You are now expanding into more objects and ephemera. How does this open your practice?
I always liked stuff.
Stuff?
Yeah just stuff, little things and whatever. At a certain point when I was in India, I was collecting stuff that I thought were for reference or things that a photograph wouldn’t do justice. It feels weird, or it smells weird, objects that are so much about the object. I started bringing back these things as references for photos and then I realized it’s not really a photo thing. The whole thing of them is that they’re physical objects and they move and get traded. Like with the tattoo sheets, every time they’re Xeroxed, something gets added to them. I was like letting myself make stuff with them and understand I’m not just a photographer. I have fifty of these weird bootleg shirts and don’t need to do anything to them. A photo makes it less impactful. It’s the actual thing of what it is; is perfect. You just put it on a hanger and it just hangs there and it’s there for people to look at and think about and analyze. I’m still finding my way in that respect of what things are perfect as is versus what things need a next step from me. Just to show a bunch of framed Xeroxes isn’t really that impactful for me. It’s like, where’s the next thing? For me it’s painting them, painting them in the state that they’re in, which is hand-drawn and Xeroxed and traded several times. I feel like they’ve had such a life span already that me painting them and enlarging them and painting the noise from the Xerox too gives it a next thing and then they’ll get shown and photographed and that’ll take them into a digital space. And it just kind of keeps moving. I think doing one or two steps as an artist gives it the next step that it needs. When I first started making physical work, I was inclined to do the most. And then I would make things and I’m like, this just insane and too messy and it doesn’t read what I wanted it do say. So I dialed it back. I think taking a photo is trying to represent an idea or a feeling of some situation and sometimes that’s easier in a photo because you can’t bring a situation to people.

 

What do you think good taste is?

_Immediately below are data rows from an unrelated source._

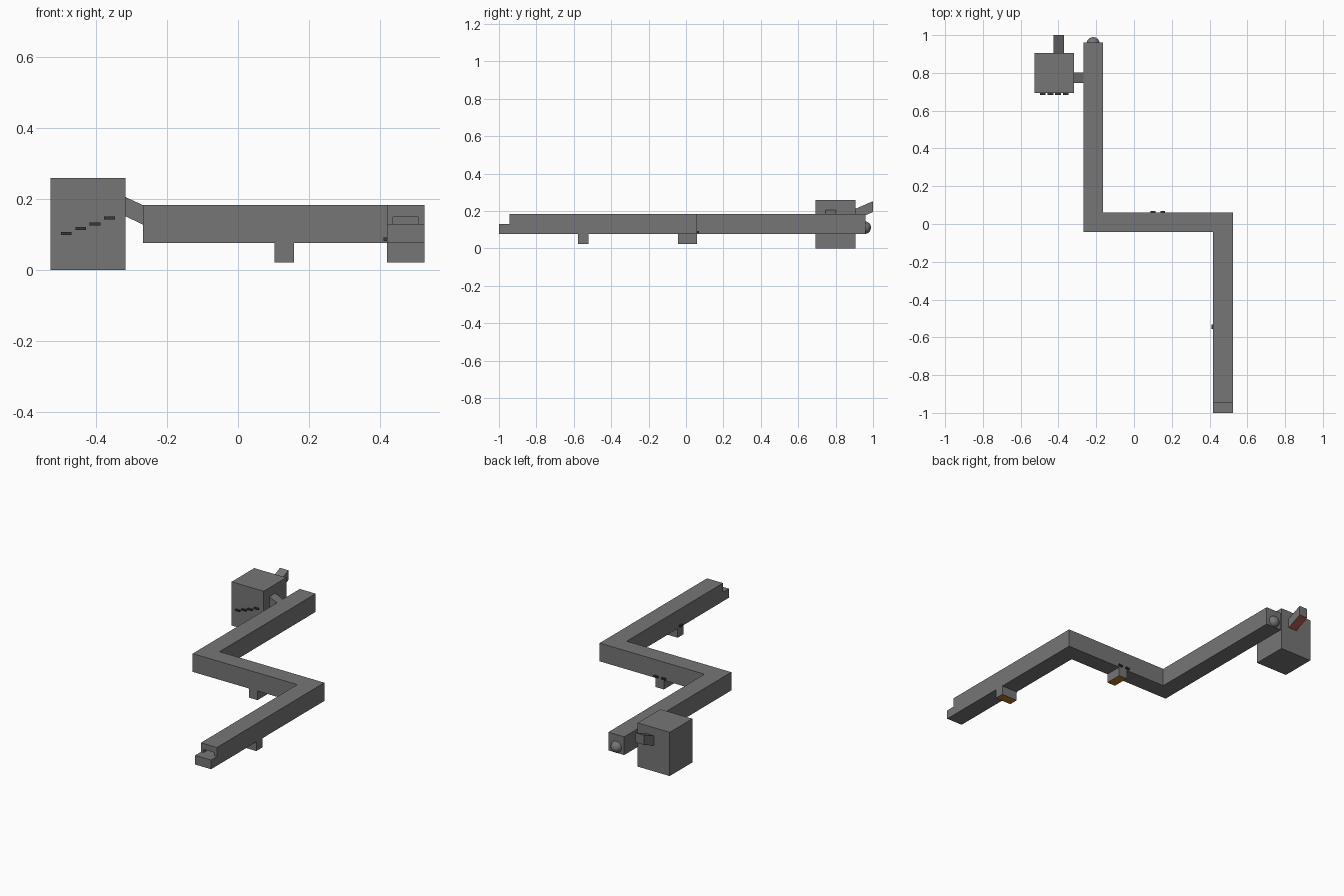
import bpy, bmesh
from mathutils import Vector

if "Cube" in bpy.data.objects:
    bpy.data.objects.remove(bpy.data.objects["Cube"])


def mat(name, col):
    m = bpy.data.materials.new(name)
    m.diffuse_color = (*col, 1)
    m.use_nodes = True
    m.node_tree.nodes["Principled BSDF"].inputs["Base Color"].default_value = m.diffuse_color
    return m


amber = mat("amber", (0.45, 0.2, 0.02))
red = mat("red", (0.4, 0.1, 0.08))
dark = mat("dark_grey", (0.18, 0.18, 0.18))
black = mat("black", (0.04, 0.04, 0.04))


def add_object(name, bm, m):
    bmesh.ops.recalc_face_normals(bm, faces=bm.faces)
    me = bpy.data.meshes.new(name)
    bm.to_mesh(me)
    bm.free()
    me.materials.append(m)
    ob = bpy.data.objects.new(name, me)
    bpy.context.collection.objects.link(ob)
    return ob


def prism(name, profile, extrude, m=dark):
    """Extrude a closed planar profile along a vector."""
    bm = bmesh.new()
    f = bm.faces.new([bm.verts.new(p) for p in profile])
    r = bmesh.ops.extrude_face_region(bm, geom=[f], use_keep_orig=True)
    vs = [v for v in r['geom'] if isinstance(v, bmesh.types.BMVert)]
    bmesh.ops.translate(bm, verts=vs, vec=Vector(extrude))
    return add_object(name, bm, m)


def box(name, x, y, z, m=dark):
    return prism(name, [(x[0], y[0], z[0]), (x[1], y[0], z[0]),
                        (x[1], y[1], z[0]), (x[0], y[1], z[0])],
                 (0, 0, z[1] - z[0]), m)


def paint_underside(ob, m):
    """Colour only the downward faces."""
    ob.data.materials.append(m)
    for p in ob.data.polygons:
        if p.normal.z < -0.5:
            p.material_index = 1


Z0, Z1, STEP = 0.076, 0.184, 0.13

# Zigzag channel: one Z-shaped plan extruded upward
plan = [(-0.267, 0.96), (-0.267, -0.043), (0.419, -0.043), (0.419, -0.945),
        (0.524, -0.945), (0.524, 0.06), (-0.163, 0.06), (-0.163, 0.96)]
channel = prism("zigzag_channel", [(x, y, Z0) for x, y in plan], (0, 0, Z1 - Z0))

# Outlet slot in the front end of the channel
cutter = box("slot_cutter", (0.436, 0.508), (-1.05, -0.895), (STEP, 0.149))
cutter.hide_render = True
cutter.hide_set(True)
mod = channel.modifiers.new("slot", 'BOOLEAN')
mod.operation, mod.solver, mod.object = 'DIFFERENCE', 'EXACT', cutter

# Outlet ledge
box("outlet_ledge", (0.419, 0.524), (-1.0, -0.945), (Z0, STEP))

# Ball in the rear end
bpy.ops.mesh.primitive_uv_sphere_add(segments=32, ring_count=16, radius=0.034,
                                     location=(-0.216, 0.955, 0.111))
ball = bpy.context.object
ball.name = "ball"
ball.data.materials.append(dark)
bpy.ops.object.shade_smooth_by_angle()

# Drop outlets under the channel
paint_underside(box("middle_outlet", (0.103, 0.158), (-0.043, 0.06), (0.022, Z0)), amber)
paint_underside(box("front_outlet", (0.419, 0.524), (-0.577, -0.521), (0.022, Z0)), amber)

# Small buttons beside the outlets
for i, x in enumerate((0.101, 0.152)):
    box(f"middle_button_{i}", (x - 0.013, x + 0.013), (0.06, 0.07), (0.082, 0.092), black)
box("front_button", (0.409, 0.419), (-0.557, -0.531), (0.082, 0.092), black)

# Hopper box with four rising bars on its front
box("hopper", (-0.527, -0.317), (0.693, 0.905), (0, 0.259))
for i, z in enumerate((0.103, 0.117, 0.13, 0.147)):
    x = -0.483 + i * 0.0405
    box(f"level_bar_{i}", (x - 0.015, x + 0.015), (0.682, 0.693), (z - 0.004, z + 0.004), black)

# Sloping chute from the hopper to the channel
prism("side_chute", [(-0.317, 0.747, 0.152), (-0.267, 0.747, 0.128),
                     (-0.267, 0.747, 0.183), (-0.317, 0.747, 0.206)], (0, 0.055, 0))

# Rising inlet spout at the back of the hopper
spout = prism("back_spout", [(-0.425, 0.905, 0.153), (-0.425, 1.0, 0.194),
                             (-0.425, 1.0, 0.252), (-0.425, 0.905, 0.211)], (0.055, 0, 0))
paint_underside(spout, red)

I think personally it’s being able to appreciate everything. Usually when someone says you have good taste, it means that you like nice stuff—that person appreciates a good meal and they have a good palate—not necessarily just what’s expensive, but being able to appreciate the whole spectrum. A lot of the stuff I like is like the shittiest stuff, but I also like really nice stuff. Being in a position to like both of those things is appreciating the imperfections of things as much as the perfections. New York gives you a sense that you can do anything you want, and if you don’t do it perfect, that’s because you didn’t do it right or enough. But going to India, you can’t do something perfectly. So it taught me instead of trying for the perfect, it’s about appreciating the things that end up being weird and fucking cool. If you can appreciate things in the whole spectrum then, that’s what it is.